::: Working data

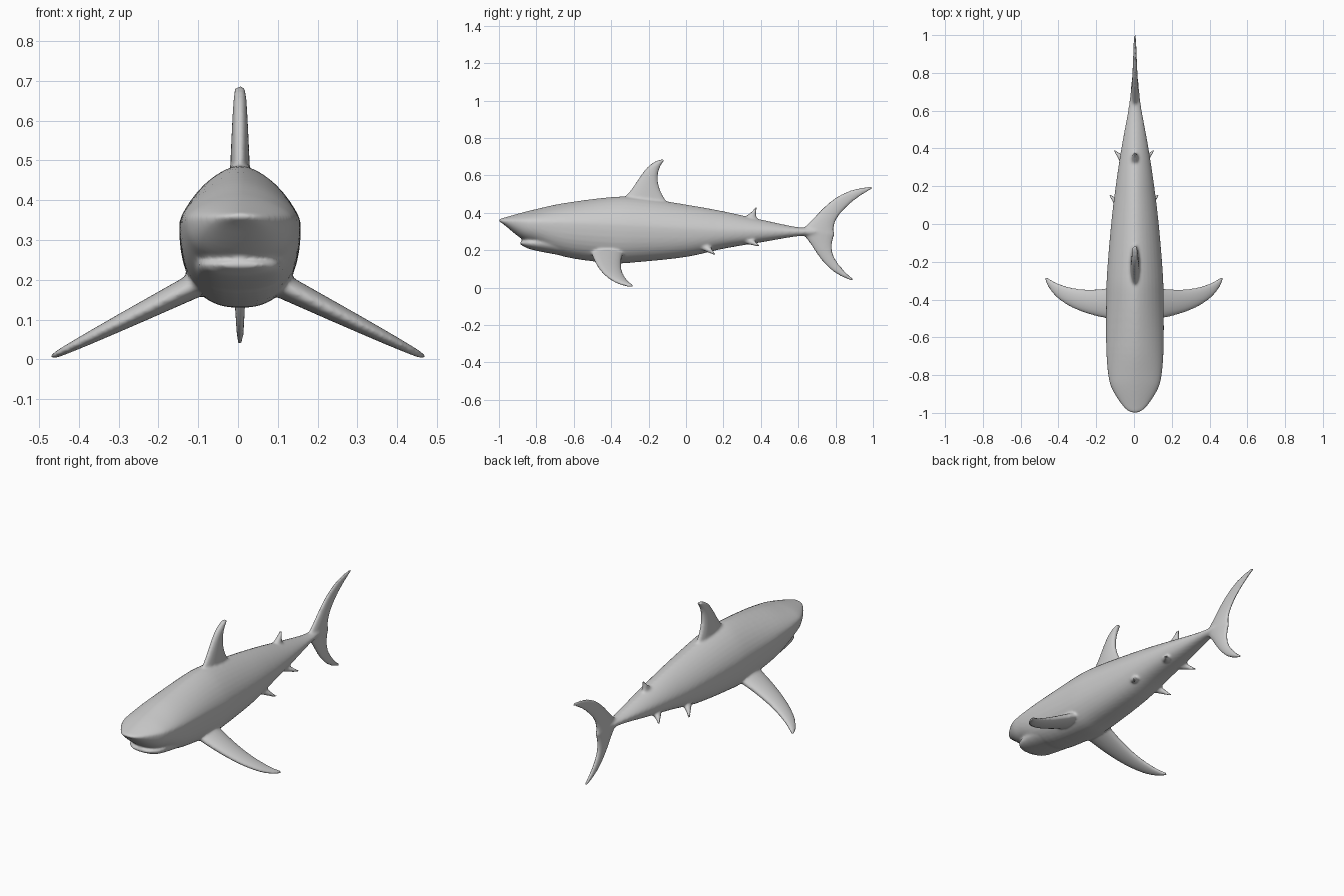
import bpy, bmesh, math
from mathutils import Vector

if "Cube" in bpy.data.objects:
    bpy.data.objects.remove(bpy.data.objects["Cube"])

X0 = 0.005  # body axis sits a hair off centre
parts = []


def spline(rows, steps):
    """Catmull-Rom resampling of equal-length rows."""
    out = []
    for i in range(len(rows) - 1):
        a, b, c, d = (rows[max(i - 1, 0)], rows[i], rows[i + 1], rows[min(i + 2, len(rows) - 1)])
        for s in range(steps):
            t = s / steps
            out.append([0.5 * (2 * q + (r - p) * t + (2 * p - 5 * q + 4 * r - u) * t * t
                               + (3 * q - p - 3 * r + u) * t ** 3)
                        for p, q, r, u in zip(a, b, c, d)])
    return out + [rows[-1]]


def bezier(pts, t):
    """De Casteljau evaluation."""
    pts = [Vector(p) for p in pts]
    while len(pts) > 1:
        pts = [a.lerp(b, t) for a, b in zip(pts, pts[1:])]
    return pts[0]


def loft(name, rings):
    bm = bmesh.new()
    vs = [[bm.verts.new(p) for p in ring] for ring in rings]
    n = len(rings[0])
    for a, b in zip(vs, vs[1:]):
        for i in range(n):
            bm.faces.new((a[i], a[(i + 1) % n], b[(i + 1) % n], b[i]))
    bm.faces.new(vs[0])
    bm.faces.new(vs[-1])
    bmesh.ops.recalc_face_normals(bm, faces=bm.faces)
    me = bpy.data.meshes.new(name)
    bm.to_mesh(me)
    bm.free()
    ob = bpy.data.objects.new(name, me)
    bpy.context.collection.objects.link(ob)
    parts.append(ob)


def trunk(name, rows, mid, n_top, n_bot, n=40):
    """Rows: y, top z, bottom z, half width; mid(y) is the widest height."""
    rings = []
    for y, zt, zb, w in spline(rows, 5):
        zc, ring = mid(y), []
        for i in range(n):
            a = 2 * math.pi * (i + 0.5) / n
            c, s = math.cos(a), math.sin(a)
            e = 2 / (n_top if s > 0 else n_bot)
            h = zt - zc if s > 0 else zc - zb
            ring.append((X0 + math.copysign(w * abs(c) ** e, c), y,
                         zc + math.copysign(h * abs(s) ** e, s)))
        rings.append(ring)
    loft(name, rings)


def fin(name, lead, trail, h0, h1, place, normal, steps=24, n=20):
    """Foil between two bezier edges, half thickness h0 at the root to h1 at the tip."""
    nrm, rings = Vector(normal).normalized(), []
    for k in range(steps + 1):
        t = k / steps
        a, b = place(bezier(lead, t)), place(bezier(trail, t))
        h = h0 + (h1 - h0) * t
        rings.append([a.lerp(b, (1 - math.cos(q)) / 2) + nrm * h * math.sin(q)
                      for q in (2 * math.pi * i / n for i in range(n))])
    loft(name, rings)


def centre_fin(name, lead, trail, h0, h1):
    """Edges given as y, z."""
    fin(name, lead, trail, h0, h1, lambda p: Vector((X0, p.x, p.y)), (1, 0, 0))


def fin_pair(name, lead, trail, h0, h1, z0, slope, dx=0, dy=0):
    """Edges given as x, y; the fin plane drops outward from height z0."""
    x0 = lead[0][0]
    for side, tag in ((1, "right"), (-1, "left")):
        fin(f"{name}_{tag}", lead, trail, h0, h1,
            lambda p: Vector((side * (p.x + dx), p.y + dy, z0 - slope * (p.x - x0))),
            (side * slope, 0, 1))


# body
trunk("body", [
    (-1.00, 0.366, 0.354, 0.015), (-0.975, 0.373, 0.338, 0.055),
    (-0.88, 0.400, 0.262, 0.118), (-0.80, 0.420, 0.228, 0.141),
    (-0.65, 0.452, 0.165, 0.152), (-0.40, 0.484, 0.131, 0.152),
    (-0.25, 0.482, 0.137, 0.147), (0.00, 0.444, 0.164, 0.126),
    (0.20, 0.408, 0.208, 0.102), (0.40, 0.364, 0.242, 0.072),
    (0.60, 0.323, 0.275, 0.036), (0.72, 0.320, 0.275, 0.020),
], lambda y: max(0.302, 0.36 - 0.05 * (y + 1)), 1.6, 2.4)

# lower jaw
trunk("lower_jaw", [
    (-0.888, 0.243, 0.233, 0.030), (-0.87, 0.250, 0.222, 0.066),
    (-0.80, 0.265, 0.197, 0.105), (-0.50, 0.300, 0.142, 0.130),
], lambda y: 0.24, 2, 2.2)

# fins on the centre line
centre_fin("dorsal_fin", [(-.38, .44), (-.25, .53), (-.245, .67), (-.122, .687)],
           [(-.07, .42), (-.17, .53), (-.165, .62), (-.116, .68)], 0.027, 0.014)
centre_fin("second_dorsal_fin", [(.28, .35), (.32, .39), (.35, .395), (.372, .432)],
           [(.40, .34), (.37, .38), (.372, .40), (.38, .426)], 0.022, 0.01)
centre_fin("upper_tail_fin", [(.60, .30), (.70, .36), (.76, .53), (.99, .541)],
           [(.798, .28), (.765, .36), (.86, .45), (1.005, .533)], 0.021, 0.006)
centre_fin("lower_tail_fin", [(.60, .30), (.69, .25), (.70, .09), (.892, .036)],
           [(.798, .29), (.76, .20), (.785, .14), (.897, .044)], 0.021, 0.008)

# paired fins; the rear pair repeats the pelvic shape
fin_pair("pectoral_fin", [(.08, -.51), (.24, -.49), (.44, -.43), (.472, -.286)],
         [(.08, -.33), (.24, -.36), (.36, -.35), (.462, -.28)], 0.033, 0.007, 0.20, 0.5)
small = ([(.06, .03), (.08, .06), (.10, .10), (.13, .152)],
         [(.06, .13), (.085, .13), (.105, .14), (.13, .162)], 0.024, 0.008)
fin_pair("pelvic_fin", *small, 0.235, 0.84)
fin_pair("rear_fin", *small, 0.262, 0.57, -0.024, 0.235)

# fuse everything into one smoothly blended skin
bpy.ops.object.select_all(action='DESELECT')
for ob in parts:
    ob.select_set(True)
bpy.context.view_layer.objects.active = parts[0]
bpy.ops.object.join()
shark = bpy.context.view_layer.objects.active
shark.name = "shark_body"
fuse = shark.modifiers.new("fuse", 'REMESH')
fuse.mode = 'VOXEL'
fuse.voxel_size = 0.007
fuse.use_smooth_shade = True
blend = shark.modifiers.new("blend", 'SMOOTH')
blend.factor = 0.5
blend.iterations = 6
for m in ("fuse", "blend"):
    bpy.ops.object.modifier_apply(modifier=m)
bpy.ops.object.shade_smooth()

::::::

Using the entries above, give back exactly the line containing "for p, q, r, u", the line containing "ob = bpy.data.objects.new(name, me)", and every line between them, and nothing else.

                        for p, q, r, u in zip(a, b, c, d)])
    return out + [rows[-1]]


def bezier(pts, t):
    """De Casteljau evaluation."""
    pts = [Vector(p) for p in pts]
    while len(pts) > 1:
        pts = [a.lerp(b, t) for a, b in zip(pts, pts[1:])]
    return pts[0]


def loft(name, rings):
    bm = bmesh.new()
    vs = [[bm.verts.new(p) for p in ring] for ring in rings]
    n = len(rings[0])
    for a, b in zip(vs, vs[1:]):
        for i in range(n):
            bm.faces.new((a[i], a[(i + 1) % n], b[(i + 1) % n], b[i]))
    bm.faces.new(vs[0])
    bm.faces.new(vs[-1])
    bmesh.ops.recalc_face_normals(bm, faces=bm.faces)
    me = bpy.data.meshes.new(name)
    bm.to_mesh(me)
    bm.free()
    ob = bpy.data.objects.new(name, me)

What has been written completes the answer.